■ **To do**
Report every line of the records that includes the word "spin".

■ **Given entries**
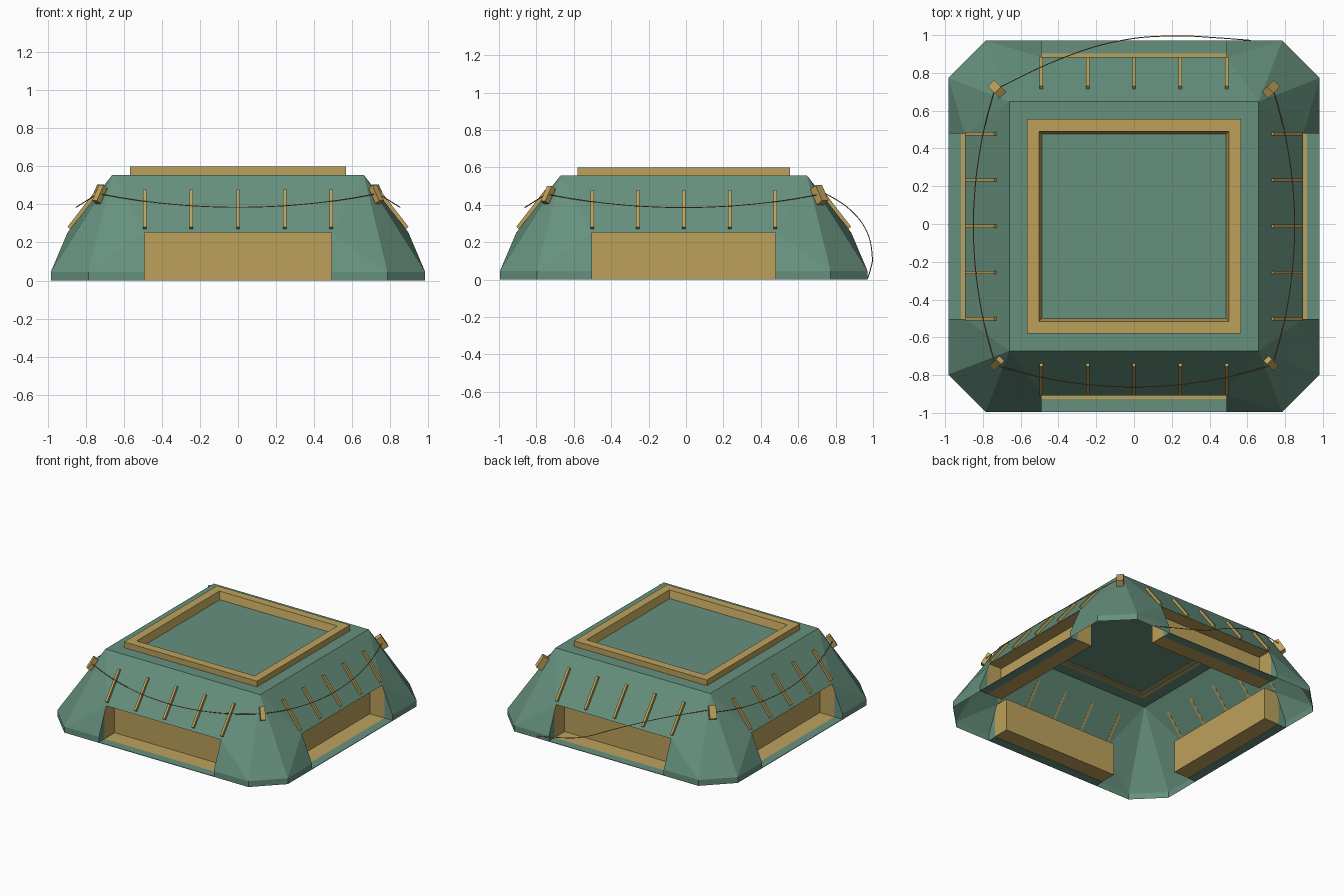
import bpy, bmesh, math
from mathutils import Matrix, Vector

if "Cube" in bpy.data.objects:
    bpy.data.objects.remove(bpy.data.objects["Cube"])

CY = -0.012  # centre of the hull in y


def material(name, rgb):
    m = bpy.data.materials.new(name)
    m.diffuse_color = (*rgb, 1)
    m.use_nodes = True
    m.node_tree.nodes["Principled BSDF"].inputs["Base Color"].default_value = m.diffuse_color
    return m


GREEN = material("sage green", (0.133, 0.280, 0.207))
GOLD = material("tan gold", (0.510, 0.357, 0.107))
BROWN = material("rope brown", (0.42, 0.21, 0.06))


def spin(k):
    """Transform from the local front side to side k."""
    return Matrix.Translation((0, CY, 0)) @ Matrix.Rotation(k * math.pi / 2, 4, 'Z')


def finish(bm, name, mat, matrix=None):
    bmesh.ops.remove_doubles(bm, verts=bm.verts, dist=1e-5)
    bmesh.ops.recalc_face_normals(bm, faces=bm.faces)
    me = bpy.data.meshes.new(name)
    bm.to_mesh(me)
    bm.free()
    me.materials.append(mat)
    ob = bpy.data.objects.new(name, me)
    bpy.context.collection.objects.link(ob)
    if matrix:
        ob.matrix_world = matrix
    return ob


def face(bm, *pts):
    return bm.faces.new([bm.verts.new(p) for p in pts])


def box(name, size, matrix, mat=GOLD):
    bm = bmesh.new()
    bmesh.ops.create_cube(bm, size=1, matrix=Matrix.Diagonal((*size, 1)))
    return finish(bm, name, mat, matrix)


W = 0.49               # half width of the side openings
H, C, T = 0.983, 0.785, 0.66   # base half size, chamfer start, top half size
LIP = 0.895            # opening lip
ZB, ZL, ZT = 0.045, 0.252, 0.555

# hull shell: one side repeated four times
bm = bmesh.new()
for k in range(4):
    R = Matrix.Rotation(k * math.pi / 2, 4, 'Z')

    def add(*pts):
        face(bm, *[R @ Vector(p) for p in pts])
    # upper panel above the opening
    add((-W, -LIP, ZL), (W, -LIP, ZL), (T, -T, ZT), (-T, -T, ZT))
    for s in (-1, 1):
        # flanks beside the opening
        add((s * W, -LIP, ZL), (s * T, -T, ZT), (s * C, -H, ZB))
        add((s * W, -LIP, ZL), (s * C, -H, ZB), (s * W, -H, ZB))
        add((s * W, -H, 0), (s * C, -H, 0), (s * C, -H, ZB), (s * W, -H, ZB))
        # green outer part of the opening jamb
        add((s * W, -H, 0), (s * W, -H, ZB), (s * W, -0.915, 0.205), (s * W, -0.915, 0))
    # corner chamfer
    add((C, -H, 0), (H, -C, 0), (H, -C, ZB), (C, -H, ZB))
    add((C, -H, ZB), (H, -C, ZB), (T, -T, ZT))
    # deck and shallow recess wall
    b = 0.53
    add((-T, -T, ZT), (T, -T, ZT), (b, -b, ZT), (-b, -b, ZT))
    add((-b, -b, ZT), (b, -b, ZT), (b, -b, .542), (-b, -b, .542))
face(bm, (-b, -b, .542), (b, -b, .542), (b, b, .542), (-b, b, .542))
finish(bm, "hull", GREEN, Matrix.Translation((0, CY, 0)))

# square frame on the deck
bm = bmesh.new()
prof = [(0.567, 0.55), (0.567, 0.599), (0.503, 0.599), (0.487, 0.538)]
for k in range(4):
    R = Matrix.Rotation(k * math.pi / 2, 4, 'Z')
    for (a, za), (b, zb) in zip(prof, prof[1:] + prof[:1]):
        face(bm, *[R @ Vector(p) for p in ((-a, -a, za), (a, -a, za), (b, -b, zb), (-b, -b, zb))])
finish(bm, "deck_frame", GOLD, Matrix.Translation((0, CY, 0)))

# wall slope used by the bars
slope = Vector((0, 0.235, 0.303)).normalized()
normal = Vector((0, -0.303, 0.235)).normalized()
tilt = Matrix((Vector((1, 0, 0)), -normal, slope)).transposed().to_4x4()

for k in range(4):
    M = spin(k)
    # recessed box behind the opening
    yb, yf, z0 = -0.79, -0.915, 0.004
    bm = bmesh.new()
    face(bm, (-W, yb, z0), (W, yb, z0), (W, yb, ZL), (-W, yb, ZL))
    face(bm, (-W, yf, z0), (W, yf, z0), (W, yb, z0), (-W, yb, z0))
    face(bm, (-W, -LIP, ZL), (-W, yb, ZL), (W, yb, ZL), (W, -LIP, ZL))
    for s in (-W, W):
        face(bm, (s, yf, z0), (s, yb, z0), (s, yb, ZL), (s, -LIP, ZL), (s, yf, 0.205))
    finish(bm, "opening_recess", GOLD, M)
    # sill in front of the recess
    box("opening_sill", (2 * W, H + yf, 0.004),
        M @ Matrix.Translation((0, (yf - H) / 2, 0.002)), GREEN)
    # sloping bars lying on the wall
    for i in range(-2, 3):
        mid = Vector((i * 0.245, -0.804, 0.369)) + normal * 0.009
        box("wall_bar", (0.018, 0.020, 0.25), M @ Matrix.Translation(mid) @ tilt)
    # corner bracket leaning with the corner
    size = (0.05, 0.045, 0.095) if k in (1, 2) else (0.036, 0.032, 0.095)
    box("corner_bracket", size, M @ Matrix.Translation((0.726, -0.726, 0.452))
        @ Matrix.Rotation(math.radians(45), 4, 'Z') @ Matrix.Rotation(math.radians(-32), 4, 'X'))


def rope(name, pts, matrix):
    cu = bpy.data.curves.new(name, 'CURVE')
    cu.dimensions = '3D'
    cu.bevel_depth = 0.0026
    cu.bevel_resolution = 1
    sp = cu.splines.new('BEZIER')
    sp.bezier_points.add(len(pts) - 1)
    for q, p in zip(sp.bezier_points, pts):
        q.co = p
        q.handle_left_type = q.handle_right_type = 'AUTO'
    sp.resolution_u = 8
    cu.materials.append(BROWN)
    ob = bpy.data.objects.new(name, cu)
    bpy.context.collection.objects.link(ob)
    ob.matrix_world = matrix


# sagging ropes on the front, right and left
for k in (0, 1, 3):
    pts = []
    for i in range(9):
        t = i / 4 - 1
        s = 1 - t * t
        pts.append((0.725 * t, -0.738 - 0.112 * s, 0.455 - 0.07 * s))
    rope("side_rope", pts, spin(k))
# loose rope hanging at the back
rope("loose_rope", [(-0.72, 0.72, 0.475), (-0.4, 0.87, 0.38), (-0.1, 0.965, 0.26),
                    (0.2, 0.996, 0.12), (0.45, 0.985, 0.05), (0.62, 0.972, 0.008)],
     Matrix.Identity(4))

■ **Written solution**
def spin(k):
    M = spin(k)
    rope("side_rope", pts, spin(k))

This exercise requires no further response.